03 Feb Knockout Roses; Prune without fears and tears
Roses get a bad reputation for being hard to grow but the reality is that roses are tough and long-living. The Knockout rose is no exception, more like the rule. The Knockout rose receives high praise, especially in the south, for its large clusters of lightly fragrant blooms and is coming to be known as the best landscape rose in existence. Its versatility adds to the appeal. You can plant a Knockout rose in a container, mix it into a border with annuals and perennials, or use it as a hedge. Proper pruning will help you maintain it for any of the aforementioned planted options.
Simple Steps to follow for pruning Knockout Roses
- All flowering shrubs are revitalized by proper pruning practices. Pruning improves the health of the bush and the quality of the blooms to bring out their best in both appearance and performance.
- Prune a rose bush in early spring, not winter or fall, just as buds break dormancy. Only prune during the growing season to remove dead or diseased parts of the plant.
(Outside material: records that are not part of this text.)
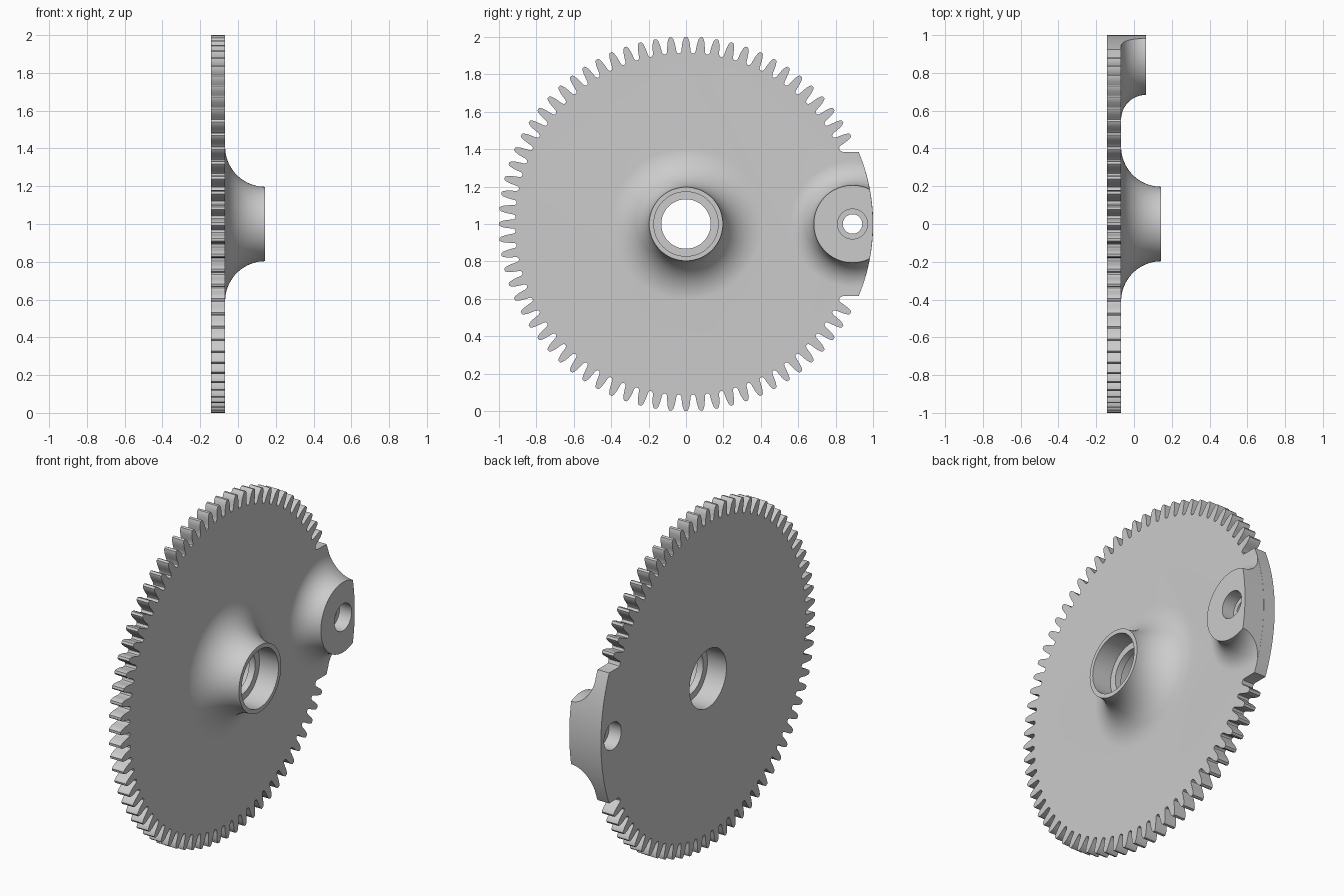
import bpy, bmesh, math

cube = bpy.data.objects.get("Cube")
if cube:
    bpy.data.objects.remove(cube, do_unlink=True)

grey = bpy.data.materials.new("plain grey")
grey.use_nodes = True
grey.diffuse_color = (0.6, 0.6, 0.6, 1)
grey.node_tree.nodes["Principled BSDF"].inputs["Base Color"].default_value = (0.6, 0.6, 0.6, 1)

BACK, PLATE_TOP, HUB_TOP, BOSS_TOP = -0.144, -0.068, 0.144, 0.063
BOSS_Y = 0.89
TEETH = 76
PITCH = 2 * math.pi / TEETH


def make_object(name, bm):
    bmesh.ops.recalc_face_normals(bm, faces=bm.faces)
    mesh = bpy.data.meshes.new(name)
    bm.to_mesh(mesh)
    bm.free()
    mesh.materials.append(grey)
    obj = bpy.data.objects.new(name, mesh)
    bpy.context.collection.objects.link(obj)
    return obj


def lathe(name, profile, y=0.0, segments=96):
    """Solid of revolution about the x direction; profile holds (radius, x)."""
    bm = bmesh.new()
    rings = []
    for r, x in profile:
        angles = [2 * math.pi * i / segments for i in range(segments)]
        rings.append([bm.verts.new((x, y + r * math.cos(a), 1 + r * math.sin(a))) for a in angles])
    for low, high in zip(rings, rings[1:]):
        for i in range(segments):
            j = (i + 1) % segments
            bm.faces.new((low[i], low[j], high[j], high[i]))
    bm.faces.new(rings[0])
    bm.faces.new(rings[-1])
    return make_object(name, bm)


def combine(target, tool, operation):
    """Apply a boolean and discard the tool."""
    mod = target.modifiers.new(operation.lower(), "BOOLEAN")
    mod.operation, mod.solver, mod.object = operation, "EXACT", tool
    bpy.context.view_layer.objects.active = target
    bpy.ops.object.modifier_apply(modifier=mod.name)
    bpy.data.objects.remove(tool, do_unlink=True)


def flare(name, radius, top, y=0.0, steps=20):
    """Round boss with a concave fillet running out onto the plate."""
    height = top - PLATE_TOP
    profile = [(radius + height, PLATE_TOP - 0.03)]
    for i in range(steps + 1):
        a = math.pi / 2 * i / steps
        profile.append((radius + height * (1 - math.sin(a)), top - height * math.cos(a)))
    return lathe(name, profile, y)


def stepped_bore(name, seat, bore, mid, half_lip, y=0.0):
    """Cutter with a wide seat on each side of a narrow inner lip."""
    low, high = mid - half_lip, mid + half_lip
    return lathe(name, [(seat, -0.3), (seat, low), (bore, low),
                        (bore, high), (seat, high), (seat, 0.3)], y)


# Toothed plate outline as (radius, angle), with a plain sector at the boss
flank = [(0.914, 0.033), (0.924, 0.027), (0.945, 0.024),
         (0.97, 0.020), (0.99, 0.014), (1.0, 0.007)]
outline = []
for k in range(6, TEETH - 5):
    outline.append((0.912, (k - 0.5) * PITCH))
    outline += [(r, k * PITCH - a) for r, a in flank]
    outline += [(r, k * PITCH + a) for r, a in reversed(flank)]
outline.append((0.912, -5.5 * PITCH))
edge = [(0.913, math.radians(25.2)), (0.925, math.radians(24.6))]
outline += [(r, -a) for r, a in edge]
corner = math.radians(22.65)
outline += [(1.0, corner * (i / 24 - 1)) for i in range(49)]
outline += list(reversed(edge))

bm = bmesh.new()
face = bm.faces.new([bm.verts.new((BACK, r * math.cos(a), 1 + r * math.sin(a)))
                     for r, a in outline])
extruded = bmesh.ops.extrude_face_region(bm, geom=[face], use_keep_orig=True)
moved = [v for v in extruded["geom"] if isinstance(v, bmesh.types.BMVert)]
bmesh.ops.translate(bm, verts=moved, vec=(PLATE_TOP - BACK, 0, 0))
gear = make_object("gear_wheel", bm)

# Central hub and rim boss, the boss trimmed flush with the rim
boss = flare("rim_boss", 0.207, BOSS_TOP, BOSS_Y)
rim = lathe("rim_trim", [(0.9993, -0.4), (0.9993, 0.4)], segments=360)
combine(boss, rim, "INTERSECT")
combine(gear, flare("hub", 0.197, HUB_TOP), "UNION")
combine(gear, boss, "UNION")

# Stepped holes through hub and boss
combine(gear, stepped_bore("hub_bore", 0.172, 0.132, 0.0, 0.02), "DIFFERENCE")
combine(gear, stepped_bore("boss_bore", 0.08, 0.052, -0.04, 0.025, BOSS_Y), "DIFFERENCE")

bpy.ops.object.select_all(action="DESELECT")
gear.select_set(True)
bpy.context.view_layer.objects.active = gear
bpy.ops.object.shade_smooth_by_angle(angle=math.radians(25))
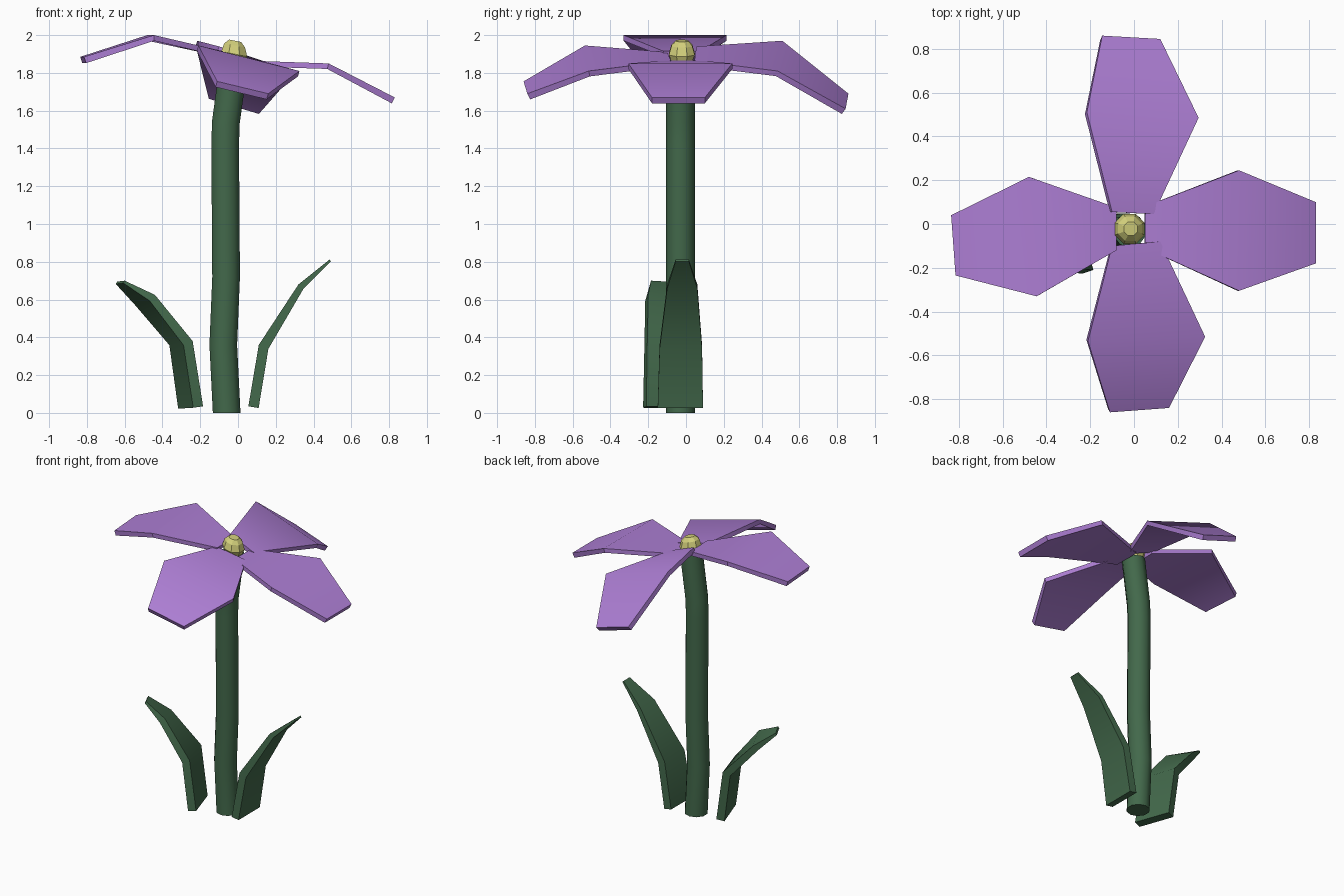
import bpy, math
from mathutils import Vector

if "Cube" in bpy.data.objects:
    bpy.data.objects.remove(bpy.data.objects["Cube"])


def material(name, rgb):
    m = bpy.data.materials.new(name)
    m.diffuse_color = (*rgb, 1)
    m.use_nodes = True
    m.node_tree.nodes["Principled BSDF"].inputs["Base Color"].default_value = m.diffuse_color
    return m


GREEN = material("green", (0.055, 0.14, 0.07))
PURPLE = material("purple", (0.42, 0.21, 0.66))
YELLOW = material("yellow", (0.65, 0.63, 0.2))


def loft(name, rings, mat, smooth=True):
    """Skin equal-sized rings of points into a capped solid."""
    n = len(rings[0])
    verts = [p for r in rings for p in r]
    faces = [tuple(range(n))[::-1],
             tuple(range(len(verts) - n, len(verts)))]
    for k in range(len(rings) - 1):
        for i in range(n):
            a, b = k * n + i, k * n + (i + 1) % n
            faces.append((a, b, b + n, a + n))
    me = bpy.data.meshes.new(name)
    me.from_pydata(verts, [], faces)
    me.materials.append(mat)
    ob = bpy.data.objects.new(name, me)
    bpy.context.collection.objects.link(ob)
    bpy.ops.object.select_all(action='DESELECT')
    ob.select_set(True)
    bpy.context.view_layer.objects.active = ob
    bpy.ops.object.mode_set(mode='EDIT')
    bpy.ops.mesh.select_all(action='SELECT')
    bpy.ops.mesh.normals_make_consistent(inside=False)
    bpy.ops.object.mode_set(mode='OBJECT')
    if smooth:
        bpy.ops.object.shade_smooth_by_angle(angle=math.radians(40))
    return ob


def circle(x, y, z, r, n=8, tilt=0.0):
    """Horizontal ring, optionally sloped along x."""
    ring = []
    for i in range(n):
        a = 2 * math.pi * (i + 0.5) / n
        dx = r * math.cos(a)
        ring.append((x + dx, y + r * math.sin(a), z - tilt * dx))
    return ring


def blade(name, sections, thick, mat):
    """Thick strip through pairs of edge points on its upper surface."""
    secs = [(Vector(a), Vector(b)) for a, b in sections]
    mids = [(a + b) / 2 for a, b in secs]
    rings = []
    for i, (a, b) in enumerate(secs):
        tangent = mids[min(i + 1, len(mids) - 1)] - mids[max(i - 1, 0)]
        nrm = tangent.cross(b - a).normalized()
        if nrm.z < 0:
            nrm = -nrm
        off = nrm * thick[i]
        rings.append([a, b, b - off, a - off])
    return loft(name, rings, mat)


# Stem with a slight bend
STEM = [(-0.06, 0, 0), (-0.078, 0.36, 0), (-0.063, 0.72, 0),
        (-0.068, 1.42, 0), (-0.064, 1.54, 0.08), (-0.02, 1.86, 0.15)]
loft("stem", [circle(x, -0.03, z, 0.077, 10, t) for x, z, t in STEM], GREEN)

# Flower centre
loft("flower_center", [circle(x, -0.022, z, r, 8, 0.2) for x, z, r in
     [(-0.025, 1.84, 0.05), (-0.02, 1.9, 0.074),
      (-0.018, 1.945, 0.06), (-0.015, 1.97, 0.034)]], YELLOW, smooth=False)

# Petals: inner, middle and outer edge pairs
PETALS = {
    "petal_right": [((0.05, 0.08, 1.865), (0.05, -0.11, 1.865)),
                    ((0.48, 0.245, 1.85), (0.48, -0.305, 1.85)),
                    ((0.83, 0.10, 1.67), (0.83, -0.18, 1.67))],
    "petal_left": [((-0.08, 0.075, 1.915), (-0.08, -0.12, 1.915)),
                   ((-0.48, 0.215, 2.0), (-0.445, -0.33, 2.0)),
                   ((-0.835, 0.04, 1.885), (-0.815, -0.235, 1.885))],
    "petal_back": [((-0.10, 0.055, 1.94), (0.09, 0.045, 1.865)),
                   ((-0.215, 0.51, 1.97), (0.295, 0.485, 1.81)),
                   ((-0.145, 0.86, 1.69), (0.12, 0.845, 1.61))],
    "petal_front": [((-0.10, -0.10, 1.91), (0.12, -0.08, 1.865)),
                    ((-0.21, -0.535, 1.945), (0.325, -0.515, 1.81)),
                    ((-0.11, -0.86, 1.755), (0.16, -0.84, 1.69))],
}
for name, sections in PETALS.items():
    blade(name, sections, [0.03, 0.03, 0.035], PURPLE)

# Leaves rising from the ground
blade("leaf_right",
      [((0.055, 0.09, 0.035), (0.055, -0.15, 0.035)),
       ((0.11, 0.085, 0.36), (0.11, -0.14, 0.36)),
       ((0.32, 0.06, 0.68), (0.32, -0.10, 0.68)),
       ((0.485, 0.015, 0.812), (0.485, -0.055, 0.812))],
      [0.055, 0.055, 0.035, 0.012], GREEN)
blade("leaf_left",
      [((-0.185, -0.21, 0.035), (-0.265, 0.035, 0.03)),
       ((-0.24, -0.205, 0.38), (-0.315, 0.035, 0.38)),
       ((-0.44, -0.20, 0.625), (-0.515, -0.02, 0.6)),
       ((-0.60, -0.185, 0.70), (-0.64, -0.10, 0.695))],
      [0.055, 0.055, 0.045, 0.015], GREEN)
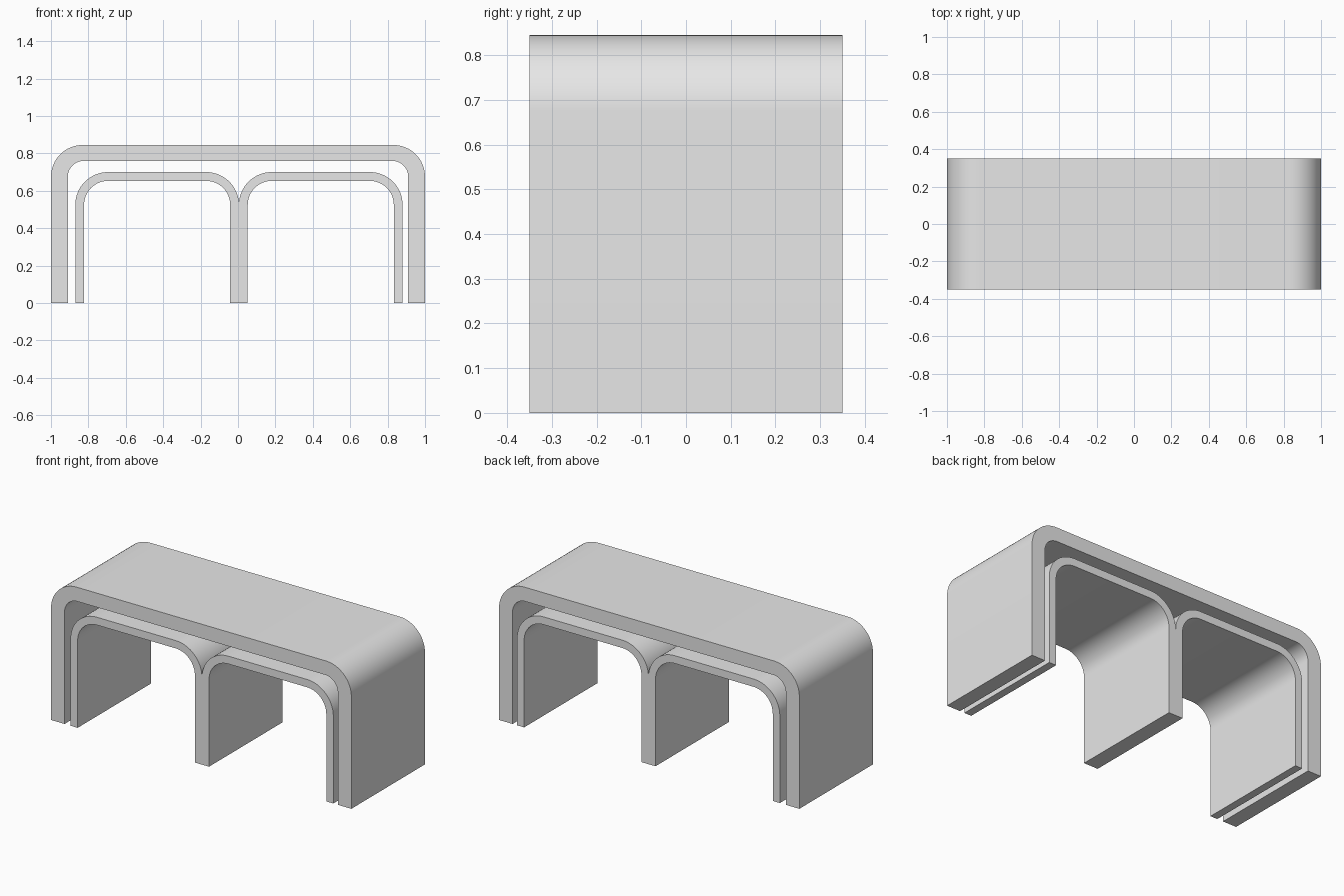
import bpy, bmesh
from math import sin, cos, pi, radians
from mathutils import Vector

cube = bpy.data.objects.get("Cube")
if cube:
    bpy.data.objects.remove(cube, do_unlink=True)

DEPTH = 0.70
STEPS = 16

grey = bpy.data.materials.new("light_grey")
grey.use_nodes = True
grey.diffuse_color = (0.8, 0.8, 0.8, 1)
grey.node_tree.nodes["Principled BSDF"].inputs["Base Color"].default_value = (0.8, 0.8, 0.8, 1)


def arch(x0, x1, top, radius):
    """Open arch line from the left foot, over the top, to the right foot."""
    pts = [(x0, 0)]
    for cx, start in ((x0 + radius, pi), (x1 - radius, pi / 2)):
        for i in range(STEPS + 1):
            a = start - i * pi / 2 / STEPS
            pts.append((cx + radius * cos(a), top - radius + radius * sin(a)))
    return pts + [(x1, 0)]


def extrude_profile(name, outline):
    """Solid with the given front outline, running the full depth."""
    bm = bmesh.new()
    front = bm.faces.new([bm.verts.new((x, -DEPTH / 2, z)) for x, z in outline])
    result = bmesh.ops.extrude_face_region(bm, geom=[front], use_keep_orig=True)
    moved = [g for g in result["geom"] if isinstance(g, bmesh.types.BMVert)]
    bmesh.ops.translate(bm, verts=moved, vec=Vector((0, DEPTH, 0)))
    bmesh.ops.recalc_face_normals(bm, faces=bm.faces)
    mesh = bpy.data.meshes.new(name)
    bm.to_mesh(mesh)
    bm.free()
    mesh.materials.append(grey)
    obj = bpy.data.objects.new(name, mesh)
    bpy.context.collection.objects.link(obj)
    bpy.ops.object.select_all(action="DESELECT")
    obj.select_set(True)
    bpy.context.view_layer.objects.active = obj
    bpy.ops.object.shade_smooth_by_angle(angle=radians(30))
    return obj


# Thick outer bench shell
extrude_profile("bench_shell",
                arch(-1, 1, 0.845, 0.17) + arch(-0.91, 0.91, 0.76, 0.085)[::-1])

# Thin double arch nested underneath, sharing one centre leg
LEFT, MID, RIGHT, TOP, WALL, R = -0.87, 0.005, 0.88, 0.70, 0.047, 0.175
outer = arch(LEFT, MID, TOP, R)[:-1] + arch(MID, RIGHT, TOP, R)[2:]
inner = (arch(LEFT + WALL, MID - WALL, TOP - WALL, R - WALL)
         + arch(MID + WALL, RIGHT - WALL, TOP - WALL, R - WALL))
extrude_profile("double_arch", outer + inner[::-1])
This is typically in late February to early March in the Aiken area.
- Determining how much to prune depends on how large you want the bush to be. Your rose bush will triple in size after pruning when it finishes growing for the season. Prune the bush for height, width, and to make it more open in the center to increase air circulation and help prevent diseases. Whenever two canes cross each other, removed one to prevent rubbing and cut down on places for diseases to enter. Aim to remove the third to half of old growth, and strive for a dome shape for each individual bush. Before you get too energetic with those pruners on your Knockout, remember you want your rose to pour its energy into making flowers instead of re-growing too much lost foliage.